[Saved entries]
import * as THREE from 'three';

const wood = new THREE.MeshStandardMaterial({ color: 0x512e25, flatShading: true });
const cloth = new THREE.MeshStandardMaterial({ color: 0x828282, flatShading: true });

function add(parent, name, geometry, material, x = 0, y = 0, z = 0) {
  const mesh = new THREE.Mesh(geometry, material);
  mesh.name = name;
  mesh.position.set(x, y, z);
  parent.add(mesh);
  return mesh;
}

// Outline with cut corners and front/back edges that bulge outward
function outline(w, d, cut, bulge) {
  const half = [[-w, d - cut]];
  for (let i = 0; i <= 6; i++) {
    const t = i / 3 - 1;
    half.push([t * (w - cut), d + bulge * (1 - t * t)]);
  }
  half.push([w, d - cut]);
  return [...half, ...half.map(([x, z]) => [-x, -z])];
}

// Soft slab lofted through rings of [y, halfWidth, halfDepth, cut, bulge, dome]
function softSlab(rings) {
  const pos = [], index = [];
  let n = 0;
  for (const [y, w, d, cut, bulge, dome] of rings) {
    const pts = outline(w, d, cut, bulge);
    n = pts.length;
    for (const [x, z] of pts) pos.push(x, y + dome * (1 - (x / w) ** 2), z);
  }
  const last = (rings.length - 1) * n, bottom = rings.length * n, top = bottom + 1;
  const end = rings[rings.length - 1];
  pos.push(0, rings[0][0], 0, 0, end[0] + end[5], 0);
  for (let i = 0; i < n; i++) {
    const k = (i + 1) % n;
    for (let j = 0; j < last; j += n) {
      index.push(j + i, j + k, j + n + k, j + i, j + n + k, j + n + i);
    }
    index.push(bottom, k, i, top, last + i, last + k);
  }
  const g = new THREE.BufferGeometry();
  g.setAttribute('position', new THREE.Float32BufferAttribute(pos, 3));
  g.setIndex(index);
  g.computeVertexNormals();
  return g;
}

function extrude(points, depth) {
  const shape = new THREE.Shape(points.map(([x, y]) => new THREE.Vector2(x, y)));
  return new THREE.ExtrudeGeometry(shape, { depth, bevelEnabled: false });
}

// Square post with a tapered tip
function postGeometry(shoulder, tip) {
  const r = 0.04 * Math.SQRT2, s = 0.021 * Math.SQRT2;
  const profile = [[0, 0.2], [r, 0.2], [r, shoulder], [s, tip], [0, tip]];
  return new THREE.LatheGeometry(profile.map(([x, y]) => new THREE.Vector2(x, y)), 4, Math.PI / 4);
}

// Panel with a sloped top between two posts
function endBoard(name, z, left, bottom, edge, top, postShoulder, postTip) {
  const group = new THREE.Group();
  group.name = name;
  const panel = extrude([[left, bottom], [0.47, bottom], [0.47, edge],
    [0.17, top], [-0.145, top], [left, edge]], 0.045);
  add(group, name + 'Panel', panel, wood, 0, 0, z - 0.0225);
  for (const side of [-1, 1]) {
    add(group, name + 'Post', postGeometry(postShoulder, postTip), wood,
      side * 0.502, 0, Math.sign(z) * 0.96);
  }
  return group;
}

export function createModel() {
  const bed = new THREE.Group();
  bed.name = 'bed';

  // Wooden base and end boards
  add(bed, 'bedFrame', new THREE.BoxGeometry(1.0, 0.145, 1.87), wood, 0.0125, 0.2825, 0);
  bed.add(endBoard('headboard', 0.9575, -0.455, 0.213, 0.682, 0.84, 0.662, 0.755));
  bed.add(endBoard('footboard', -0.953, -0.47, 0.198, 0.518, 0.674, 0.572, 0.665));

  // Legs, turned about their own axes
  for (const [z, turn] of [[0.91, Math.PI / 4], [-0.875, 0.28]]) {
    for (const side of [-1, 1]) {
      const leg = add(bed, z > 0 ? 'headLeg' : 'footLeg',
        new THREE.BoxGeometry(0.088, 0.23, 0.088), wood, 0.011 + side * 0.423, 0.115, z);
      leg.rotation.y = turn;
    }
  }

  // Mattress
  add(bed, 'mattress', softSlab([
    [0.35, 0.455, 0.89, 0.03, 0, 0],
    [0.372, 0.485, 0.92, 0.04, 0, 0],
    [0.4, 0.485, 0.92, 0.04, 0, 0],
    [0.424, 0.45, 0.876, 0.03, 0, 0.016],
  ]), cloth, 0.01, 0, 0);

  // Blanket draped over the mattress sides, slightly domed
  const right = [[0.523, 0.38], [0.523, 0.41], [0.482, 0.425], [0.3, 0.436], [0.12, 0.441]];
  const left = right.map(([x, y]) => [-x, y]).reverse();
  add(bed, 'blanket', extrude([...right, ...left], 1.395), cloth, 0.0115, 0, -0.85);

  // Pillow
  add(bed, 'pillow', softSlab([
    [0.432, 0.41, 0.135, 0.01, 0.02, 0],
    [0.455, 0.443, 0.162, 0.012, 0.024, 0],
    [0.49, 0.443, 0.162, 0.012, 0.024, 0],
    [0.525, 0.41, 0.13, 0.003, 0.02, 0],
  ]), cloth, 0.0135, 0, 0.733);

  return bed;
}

> _WHAT THIS TASK INVOLVES_
Find the word "left" in the entries, and copy every line it shows up in.

> _ANSWER SECTION_
function endBoard(name, z, left, bottom, edge, top, postShoulder, postTip) {
  const panel = extrude([[left, bottom], [0.47, bottom], [0.47, edge],
    [0.17, top], [-0.145, top], [left, edge]], 0.045);
  const left = right.map(([x, y]) => [-x, y]).reverse();
  add(bed, 'blanket', extrude([...right, ...left], 1.395), cloth, 0.0115, 0, -0.85);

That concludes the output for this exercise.